Again, it will be like a man going on a journey, who called his servants and entrusted his wealth to them. To one he gave five bags of gold, to another two bags, and to another one bag, each according to his ability. Then he went on his journey. The man who had received five bags of gold went at once and put his money to work and gained five bags more. So also, the one with two bags of gold gained two more. But the man who had received one bag went off, dug a hole in the ground and hid his master’s money. After a long time the master of those servants returned and settled accounts with them. The man who had received five bags of gold brought the other five. ‘Master,’ he said, ‘you entrusted me with five bags of gold. See, I have gained five more.’ His master replied, ‘Well done, good and faithful servant! You have been faithful with a few things; I will put you in charge of many things. Come and share your master’s happiness!’ The man with two bags of gold also came. ‘Master,’ he said, ‘you entrusted me with two bags of gold; see, I have gained two more.’ His master replied, ‘Well done, good and faithful servant! You have been faithful with a few things; I will put you in charge of many things. Come and share your master’s happiness!’ Then the man who had received one bag of gold came. ‘Master,’ he said, ‘I knew that you are a hard man, harvesting where you have not sown and gathering where you have not scattered seed. So I was afraid and went out and hid your gold in the ground. See, here is what belongs to you.’ His master replied, ‘You wicked, lazy servant! So you knew that I harvest where I have not sown and gather where I have not scattered seed? Well then, you should have put my money on deposit with the bankers, so that when I returned I would have received it back with interest. So take the bag of gold from him and give it to the one who has ten bags. For whoever has will be given more, and they will have an abundance. Whoever does not have, even what they have will be taken from them. And throw that worthless servant outside, into the darkness, where there will be weeping and gnashing of teeth.’ Matthew 25:14-30 (NIV)
In today’s passage, Jesus points us to the third question we should be asking when discerning our calling: What opportunities have we been given to use our passions and giftings to glorify God and serve others?
In the parable of the talents, the opportunity could not be clearer: The master audibly calls his servants and entrusts them with the responsibility of investing his wealth and producing a return.
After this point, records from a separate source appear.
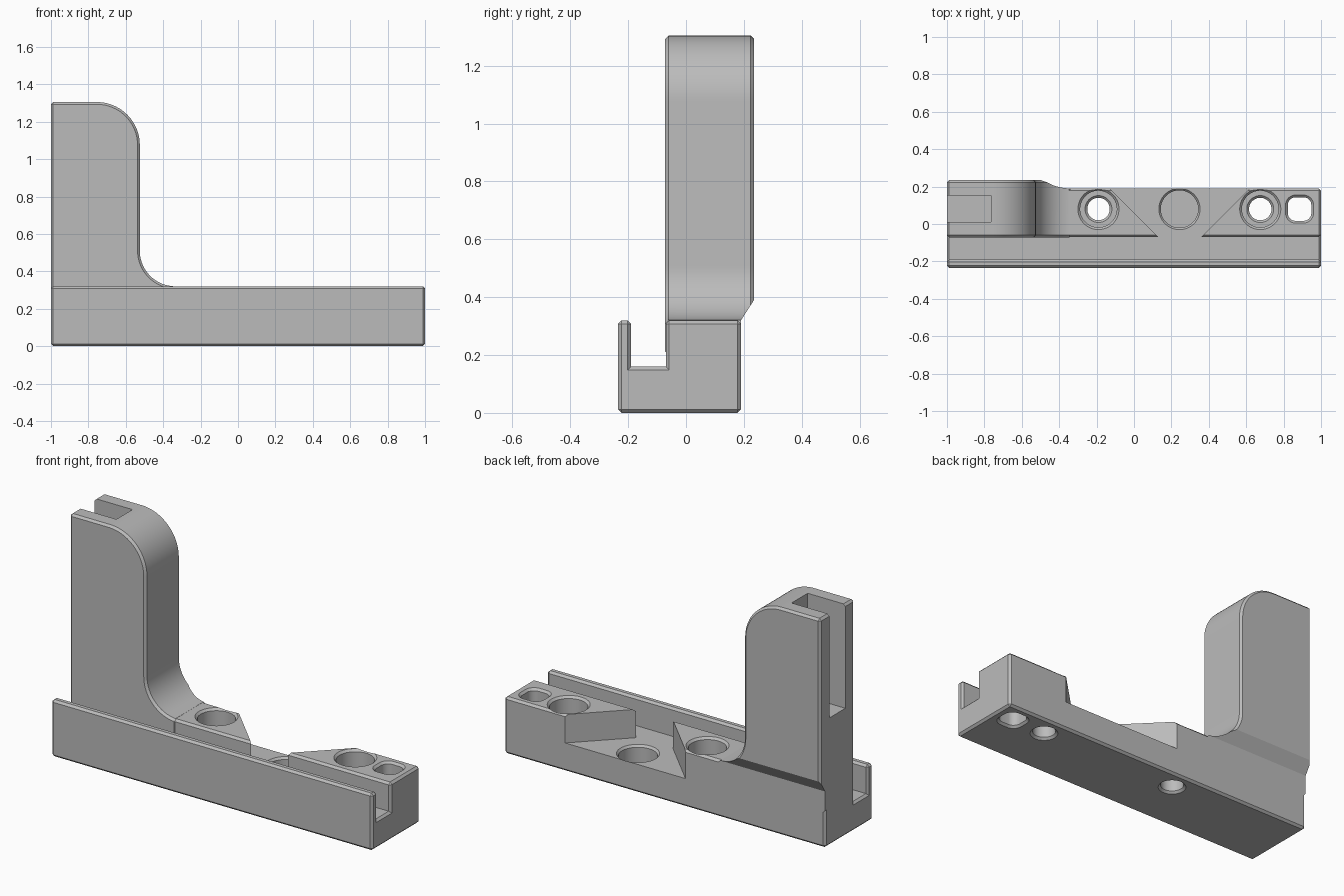
import bpy, bmesh
from math import cos, sin, pi, radians
from mathutils import Vector

cube = bpy.data.objects.get("Cube")
if cube:
    bpy.data.objects.remove(cube)

grey = bpy.data.materials.new("mid grey")
grey.use_nodes = True
GREY = (0.5, 0.5, 0.5, 1)
grey.diffuse_color = GREY
grey.node_tree.nodes["Principled BSDF"].inputs["Base Color"].default_value = GREY

CHAMFER = 0.012


def finish(name, bm):
    bmesh.ops.recalc_face_normals(bm, faces=bm.faces)
    mesh = bpy.data.meshes.new(name)
    bm.to_mesh(mesh)
    bm.free()
    mesh.materials.append(grey)
    ob = bpy.data.objects.new(name, mesh)
    bpy.context.collection.objects.link(ob)
    return ob


def prism(name, points, axis, start, end, chamfer=0):
    """Extrude a 2D outline along an axis, then chamfer its outward edges."""
    bm = bmesh.new()
    verts = []
    for a, b in points:
        co = [a, b]
        co.insert(axis, start)
        verts.append(bm.verts.new(co))
    face = bm.faces.new(verts)
    new = bmesh.ops.extrude_face_region(bm, geom=[face])["geom"]
    shift = Vector((0, 0, 0))
    shift[axis] = end - start
    bmesh.ops.translate(bm, vec=shift, verts=[v for v in new if isinstance(v, bmesh.types.BMVert)])
    bmesh.ops.recalc_face_normals(bm, faces=bm.faces)
    if chamfer:
        edges = [e for e in bm.edges if e.calc_face_angle_signed() > 0.5]
        bmesh.ops.bevel(bm, geom=edges, offset=chamfer, segments=1, affect='EDGES')
    return finish(name, bm)


def hole(name, x, y, sections, core=0):
    """Loft round (or rounded square) rings given as (radius, z)."""
    bm = bmesh.new()
    n = 48
    rings = []
    for r, z in sections:
        ring = []
        for i in range(n):
            c, s = cos((i + 0.5) * 2 * pi / n), sin((i + 0.5) * 2 * pi / n)
            px = x + r * c + (core if c > 0 else -core)
            py = y + r * s + (core if s > 0 else -core)
            ring.append(bm.verts.new((px, py, z)))
        rings.append(ring)
    for a, b in zip(rings, rings[1:]):
        for i in range(n):
            j = (i + 1) % n
            bm.faces.new((a[i], a[j], b[j], b[i]))
    bm.faces.new(rings[0])
    bm.faces.new(rings[-1])
    return finish(name, bm)


def arc(cx, cz, r, a0, a1, n=20):
    return [(cx + r * cos(radians(a0 + (a1 - a0) * i / n)),
             cz + r * sin(radians(a0 + (a1 - a0) * i / n))) for i in range(n + 1)]


def combine(target, tool, operation):
    mod = target.modifiers.new("cut", 'BOOLEAN')
    mod.operation, mod.solver, mod.object = operation, 'EXACT', tool
    bpy.ops.object.select_all(action='DESELECT')
    bpy.context.view_layer.objects.active = target
    target.select_set(True)
    bpy.ops.object.modifier_apply(modifier=mod.name)
    bpy.data.objects.remove(tool)


# Base rail: channel-shaped section with a thin front lip
FRONT, BACK, TOP, FLOOR = -0.235, 0.19, 0.32, 0.16
section = [(FRONT, 0), (BACK, 0), (BACK, TOP), (-0.07, TOP),
           (-0.07, FLOOR), (-0.19, FLOOR), (-0.19, TOP), (FRONT, TOP)]
body = prism("bracket_body", section, 0, -1, 1, CHAMFER)

# Upright with rounded top and a fillet into the rail
profile = [(-1, 0.2), (-0.335, 0.2)]
profile += arc(-0.335, TOP + 0.19, 0.19, 270, 180)
profile += arc(-0.755, 1.075, 0.23, 0, 90)
profile += [(-1, 1.305)]
upright = prism("upright", profile, 1, -0.072, 0.235, CHAMFER)

# Sloped underside where the upright overhangs the rail
slope = [(BACK, 0.1), (BACK, TOP), (0.28, 0.46), (0.28, 0.1)]
combine(upright, prism("slope_cutter", slope, 0, -1.1, -0.2), 'DIFFERENCE')
combine(body, upright, 'UNION')

# Slot in the outer end of the upright
slot = [(-1.1, 0.01), (-0.765, 0.01), (-0.765, 0.153), (-1.1, 0.153)]
combine(body, prism("slot_cutter", slot, 2, 0.72, 1.4), 'DIFFERENCE')

# Flared pocket opening to the back
pocket = [(0.16, -0.1), (0.33, -0.1), (0.67, 0.24), (-0.18, 0.24)]
combine(body, prism("pocket_cutter", pocket, 2, FLOOR, 0.4), 'DIFFERENCE')

# Two counterbored screw holes
c = CHAMFER
screw = [(0.074, -0.002), (0.06, c), (0.06, FLOOR - c), (0.072, FLOOR),
         (0.098, FLOOR), (0.098, TOP - c), (0.112, TOP + 0.002)]
for x in (-0.19, 0.675):
    combine(body, hole("screw_cutter", x, 0.08, screw), 'DIFFERENCE')

# Round blind recess in the pocket floor
recess = [(0.1, 0.06), (0.1, FLOOR - c), (0.112, FLOOR + 0.002)]
combine(body, hole("recess_cutter", 0.243, 0.08, recess), 'DIFFERENCE')

# Rounded square through hole near the end
window = [(0.056, -0.002), (0.042, c), (0.042, TOP - c), (0.056, TOP + 0.002)]
combine(body, hole("window_cutter", 0.885, 0.08, window, 0.021), 'DIFFERENCE')

bpy.context.view_layer.objects.active = body
body.select_set(True)
bpy.ops.object.shade_smooth_by_angle(angle=radians(30))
The opportunities for you and I to use our passions and giftings to serve our Master aren’t always as clearly spoken. But in the words of C.S. Lewis, “Aslan is on the move” around us. Through constant communion with God through His Word and through fellowship with other believers, our eyes will be open to where God is moving and where He may be calling us to put our passions and giftings to work for His glory and His agenda.
Once that opportunity is clear, it is our responsibility to act! Commenting on the parable of the talents, Reverend Robert Sirico says, “There seems to be a natural connection between the discovery of entrepreneurial opportunities and the master’s admonition in Matthew 25 to be watchful of his return and to be caretakers of his property.”
If the Lord has revealed opportunities to use your passions and gifts to love and serve others through your work, you have discovered your calling. Now it’s up to you to steward those God-given gifts well, so that one day, the Master might also say to you, “Well done, good and faithful servant.”